Why traditional conferences are dying like music albums

Record albums 8447794421_fdfda28f9f_kRemember the Compact Disc [CD]? Or, if you’re old enough, like me, the long playing record [LP], aka “vinyl” records?

For many years, the music industry primarily sold “popular” (i.e. short form) music as rigid collections of individual tracks. If you liked something you heard on the radio and wanted to buy it, you were forced to buy the artist’s “album”, which often contained many other pieces of music you didn’t care for. Unless the track you liked was released as a “single” (for which you paid a premium) you couldn’t buy it by itself.

We all know what happened. CD ripping, and later the internet, made it possible for the music lover to pick and choose her music purchases one track at a time.

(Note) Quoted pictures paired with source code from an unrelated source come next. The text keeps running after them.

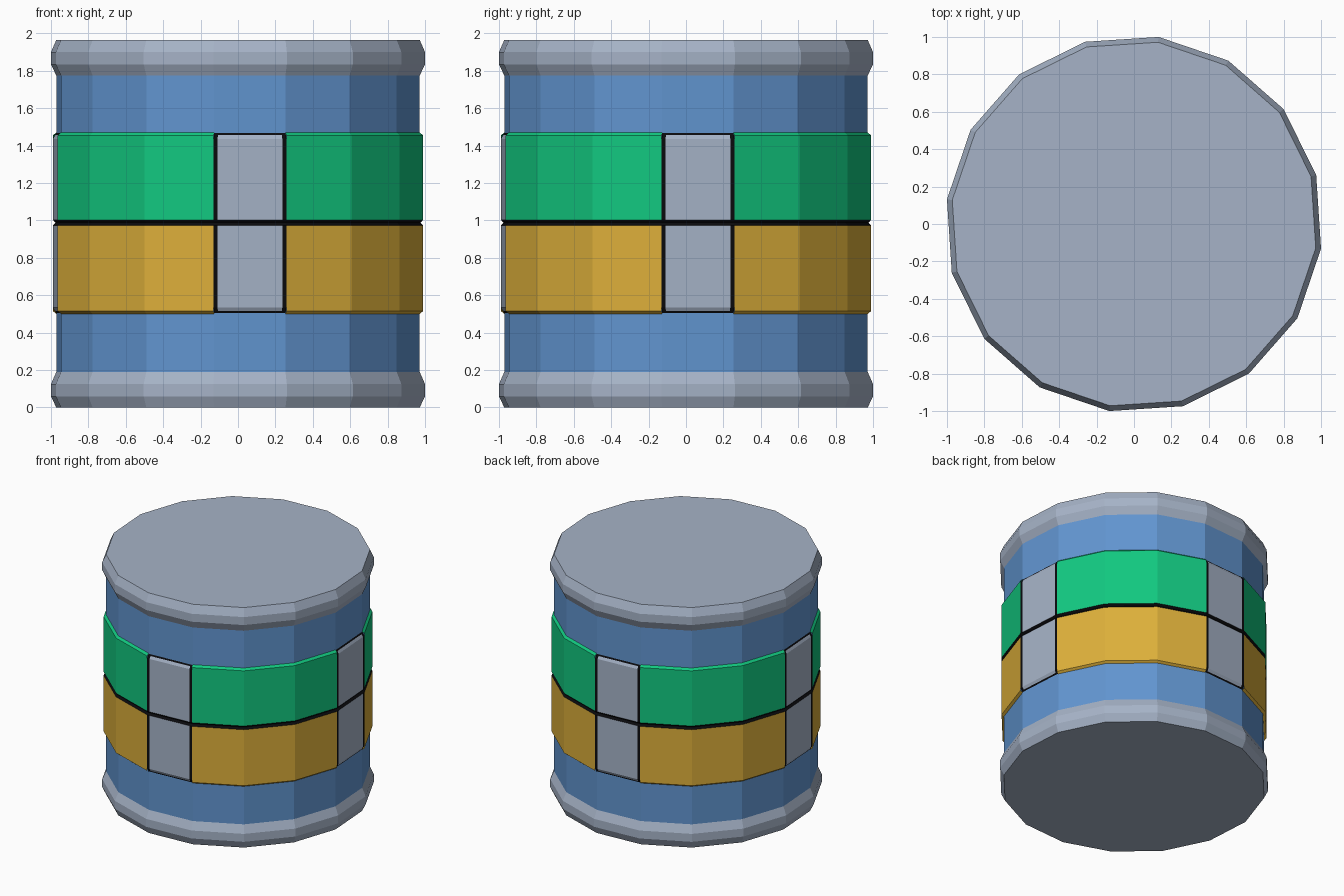
import bpy, bmesh
from math import radians, sin, cos
from mathutils import Vector

cube = bpy.data.objects.get("Cube")
if cube:
    bpy.data.objects.remove(cube, do_unlink=True)

SIDES = 16
STEP = 360 / SIDES
START = 15          # angle of the first corner
MID = 0.988         # height of the seam between the bands


def material(name, *rgb):
    m = bpy.data.materials.new(name)
    m.use_nodes = True
    m.diffuse_color = (*rgb, 1)
    bsdf = next(n for n in m.node_tree.nodes if n.type == 'BSDF_PRINCIPLED')
    bsdf.inputs["Base Color"].default_value = (*rgb, 1)
    return m


silver = material("silver", 0.38, 0.45, 0.57)
blue = material("blue", 0.12, 0.30, 0.63)
green = material("green", 0.006, 0.58, 0.215)
yellow = material("yellow", 0.72, 0.43, 0.042)
black = material("black", 0.003, 0.003, 0.004)


def corner(k):
    """Unit direction of a polygon corner; fractions lie along the flat side."""
    i, t = int(k // 1), k % 1
    a, b = (radians(START + STEP * n) for n in (i, i + 1))
    return Vector((cos(a), sin(a), 0)).lerp(Vector((cos(b), sin(b), 0)), t)


def lathe(name, profile, spans, mats, pick=lambda span, row: 0, caps=False):
    """Sweep a (radius, height) profile over spans of polygon corners."""
    bm = bmesh.new()
    for n, (k0, k1) in enumerate(spans):
        d0, d1 = corner(k0), corner(k1)
        cols = [[bm.verts.new(d * r + Vector((0, 0, z))) for r, z in profile]
                for d in (d0, d1)]
        for row in range(len(profile) - 1):
            f = bm.faces.new((cols[0][row], cols[1][row],
                              cols[1][row + 1], cols[0][row + 1]))
            f.material_index = pick(n, row)
    bmesh.ops.remove_doubles(bm, verts=bm.verts, dist=0.0005)
    if caps:
        bmesh.ops.holes_fill(bm, edges=bm.edges, sides=0)
        bmesh.ops.recalc_face_normals(bm, faces=bm.faces)
    mesh = bpy.data.meshes.new(name)
    bm.to_mesh(mesh)
    bm.free()
    for m in mats:
        mesh.materials.append(m)
    obj = bpy.data.objects.new(name, mesh)
    bpy.context.collection.objects.link(obj)
    return obj


around = [(k, k + 1) for k in range(SIDES)]

# Drum body
lathe("drum_body", [(0.98, 0.1), (0.98, 1.86)], around, [blue])

# End rims with flat lids
rim = [(0.98, 0), (1.0086, 0.06), (1.0086, 0.125), (0.98, 0.19)]
lathe("bottom_rim", rim, around, [silver], caps=True)
lathe("top_rim", [(r, z + 1.775) for r, z in rim], around, [silver], caps=True)

# Coloured bands between the panels, meeting at a black groove
panels = [k for k in range(SIDES) if k % 4 == 3]
band_spans = [s for s in around if s[0] not in panels]
band = [(0.975, 0.497), (0.998, 0.515), (0.998, MID - 0.015), (0.984, MID),
        (0.998, MID + 0.015), (0.998, 1.455), (0.975, 1.475)]
band_rows = [0, 0, 1, 1, 2, 2]
lathe("colour_bands", band, band_spans, [yellow, black, green],
      lambda span, row: band_rows[row])

# Four silver panels framed in black
EDGE = 0.055
panel = [(0.975, 0.497), (0.987, 0.515), (0.998, 0.535), (0.998, MID - 0.015),
         (0.984, MID), (0.998, MID + 0.015), (0.998, 1.436), (0.987, 1.456),
         (0.975, 1.475)]
panel_rows = [1, 0, 0, 1, 1, 0, 0, 1]
for k, side in zip(panels, ("left_rear", "right_rear", "right_front", "left_front")):
    columns = [(k, k + EDGE), (k + EDGE, k + 1 - EDGE), (k + 1 - EDGE, k + 1)]
    lathe(side + "_panel", panel, columns, [silver, black],
          lambda span, row: panel_rows[row] if span == 1 else 1)
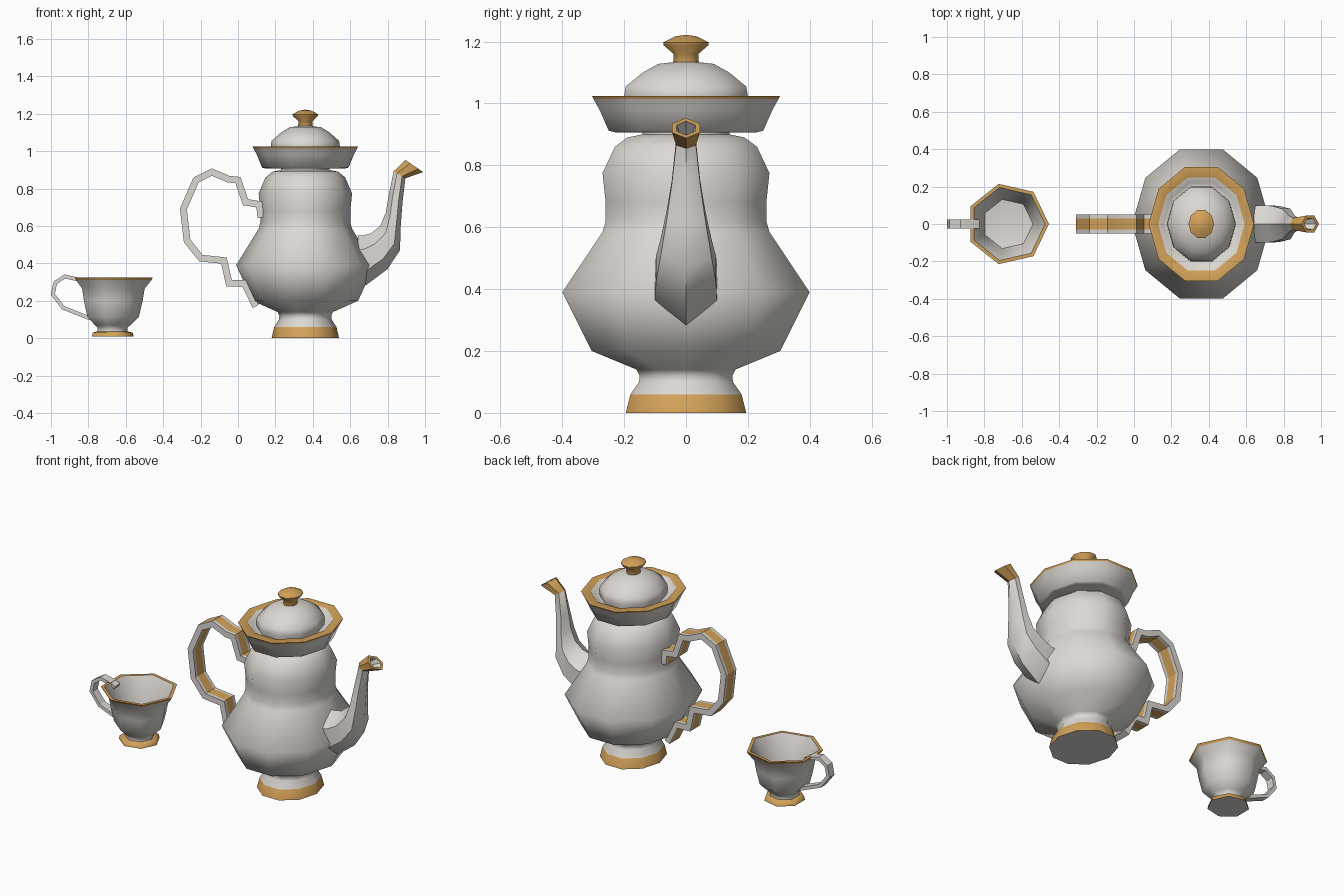
import bpy, bmesh
from math import sin, cos, pi, radians
from mathutils import Vector

cube = bpy.data.objects.get("Cube")
if cube:
    bpy.data.objects.remove(cube, do_unlink=True)


def material(name, rgb):
    m = bpy.data.materials.new(name)
    m.use_nodes = True
    color = (*rgb, 1)
    m.diffuse_color = color
    bsdf = next(n for n in m.node_tree.nodes if n.type == 'BSDF_PRINCIPLED')
    bsdf.inputs["Base Color"].default_value = color
    bsdf.inputs["Roughness"].default_value = 0.5
    return m


MATS = [material("porcelain_white", (0.72, 0.69, 0.65)),
        material("warm_gold", (0.65, 0.36, 0.10))]
WHITE, GOLD = 0, 1


def loft(name, rings, paint, angle):
    """Skin a row of equal-length rings; paint(row, column) picks the colour."""
    bm = bmesh.new()
    rows = [[bm.verts.new(p) for p in ring] for ring in rings]
    n = len(rows[0])
    for i in range(len(rows) - 1):
        for j in range(n):
            k = (j + 1) % n
            f = bm.faces.new((rows[i][j], rows[i][k], rows[i + 1][k], rows[i + 1][j]))
            f.material_index = paint(i, j)
    for row in (rows[0], rows[-1]):
        bm.faces.new(row)
    bmesh.ops.remove_doubles(bm, verts=bm.verts, dist=0.0005)
    bmesh.ops.recalc_face_normals(bm, faces=bm.faces)
    mesh = bpy.data.meshes.new(name)
    bm.to_mesh(mesh)
    bm.free()
    for m in MATS:
        mesh.materials.append(m)
    ob = bpy.data.objects.new(name, mesh)
    bpy.context.collection.objects.link(ob)
    bpy.ops.object.select_all(action='DESELECT')
    ob.select_set(True)
    bpy.context.view_layer.objects.active = ob
    bpy.ops.object.shade_smooth_by_angle(angle=radians(angle))
    return ob


def lathe(name, profile, sides, cx, sx=1, sy=1, gold=()):
    """Turn (radius, height) points; gold lists the gilded profile segments."""
    turn = [2 * pi * j / sides for j in range(sides)]
    rings = [[(cx + sx * r * cos(a), sy * r * sin(a), z) for a in turn]
             for r, z in profile]
    loft(name, rings, lambda i, j: GOLD if i in gold else WHITE, 65)


def ribbon(name, path, thick, width, gilded):
    """Sweep a flat bar along an x-z path with mitred corners."""
    pts = [Vector(p) for p in path]
    norms = []
    for a, b in zip(pts, pts[1:]):
        d = (b - a).normalized()
        norms.append(Vector((-d.y, d.x)))
    norms = [norms[0]] + norms + [norms[-1]]
    across = [-width, -0.6 * width, 0.6 * width, width]
    rings = []
    for p, n1, n2 in zip(pts, norms, norms[1:]):
        off = (n1 + n2) * (thick / 2) / (1 + n1.dot(n2))
        o, q = p + off, p - off
        rings.append([(o.x, y, o.y) for y in across] +
                     [(q.x, y, q.y) for y in reversed(across)])
    loft(name, rings, lambda i, j: GOLD if gilded and j in (1, 5) else WHITE, 20)


# Teapot: ten-sided, slightly narrower along x
pot = dict(sides=10, cx=0.36, sx=0.925, sy=1.05)
lathe("pot_body", [
    (0.195, 0), (0.18, 0.06), (0.152, 0.1), (0.15, 0.12), (0.16, 0.14),
    (0.305, 0.2), (0.4, 0.39), (0.27, 0.585), (0.26, 0.62), (0.26, 0.68),
    (0.27, 0.775), (0.23, 0.86), (0.19, 0.89), (0.14, 0.9), (0.14, 0.915)],
    gold=(0,), **pot)

# Lid with gilded rim and dome
lathe("pot_lid", [
    (0, 0.907), (0.23, 0.907), (0.25, 0.912), (0.28, 0.98), (0.3, 1.015),
    (0.305, 1.025), (0.25, 1.025), (0.22, 0.995), (0.195, 0.995),
    (0.2, 1.025), (0.195, 1.055), (0.14, 1.1), (0.09, 1.128), (0, 1.138)],
    gold=(4, 5), **pot)
lathe("lid_knob", [
    (0.042, 1.125), (0.04, 1.16), (0.072, 1.188), (0.074, 1.197),
    (0.035, 1.217), (0, 1.222)], gold=range(5), **pot)

# Spout: each section is (outer x, z), (inner x, z), half width
sections = [
    ((0.66, 0.275), (0.64, 0.55), 0.1),
    ((0.69, 0.287), (0.67, 0.55), 0.1),
    ((0.8, 0.37), (0.71, 0.56), 0.097),
    ((0.866, 0.47), (0.76, 0.6), 0.082),
    ((0.87, 0.6), (0.79, 0.67), 0.063),
    ((0.88, 0.73), (0.805, 0.76), 0.046),
    ((0.895, 0.855), (0.832, 0.892), 0.032),
    ((0.99, 0.888), (0.895, 0.953), 0.045),
    ((0.975, 0.898), (0.91, 0.943), 0.03),
    ((0.89, 0.875), (0.855, 0.893), 0.016)]
rings = []
for lo, hi, w in sections:
    lo, hi = Vector(lo), Vector(hi)
    ring = []
    for t, side in ((0, 0), (0.28, 1), (0.72, 1), (1, 0), (0.72, -1), (0.28, -1)):
        p = lo.lerp(hi, t)
        ring.append((p.x, side * w, p.y))
    rings.append(ring)
loft("pot_spout", rings, lambda i, j: GOLD if i in (6, 7) else WHITE, 45)

# Pot handle with a gilded centre stripe
ribbon("pot_handle", [
    (0.122, 0.645), (0.115, 0.715), (0.04, 0.727), (0.0, 0.845), (-0.05, 0.85),
    (-0.14, 0.888), (-0.225, 0.845), (-0.292, 0.69), (-0.272, 0.52),
    (-0.198, 0.428), (-0.075, 0.415), (-0.048, 0.295), (0.035, 0.292),
    (0.095, 0.17)], 0.036, 0.05, True)

# Cup: seven-sided and hollow
lathe("cup_body", [
    (0, 0.008), (0.117, 0.008), (0.112, 0.03), (0.085, 0.036), (0.083, 0.055),
    (0.1, 0.07), (0.145, 0.115), (0.165, 0.2), (0.176, 0.265), (0.213, 0.312),
    (0.22, 0.325), (0.2, 0.325), (0.17, 0.26), (0.155, 0.19), (0.135, 0.12),
    (0, 0.1)], 7, -0.675, gold=(1, 2, 9, 10))
ribbon("cup_handle", [
    (-0.83, 0.3), (-0.86, 0.315), (-0.925, 0.33), (-0.977, 0.297),
    (-0.99, 0.235), (-0.935, 0.163), (-0.79, 0.105)], 0.02, 0.025, False)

Adore four tracks on a Manu Chao album? Just buy those four!

Why did this happen? Because great music albums that tell a compelling musical story from one track to the next are the exception rather than the rule. Most albums are disembodied collections that, apart from perhaps the artist’s and producer’s minds, have no perceivable flow from one track to the next.

Traditional meetings are also collections of disembodied sessions. But they have not changed in the same way.

Read the rest of this entry »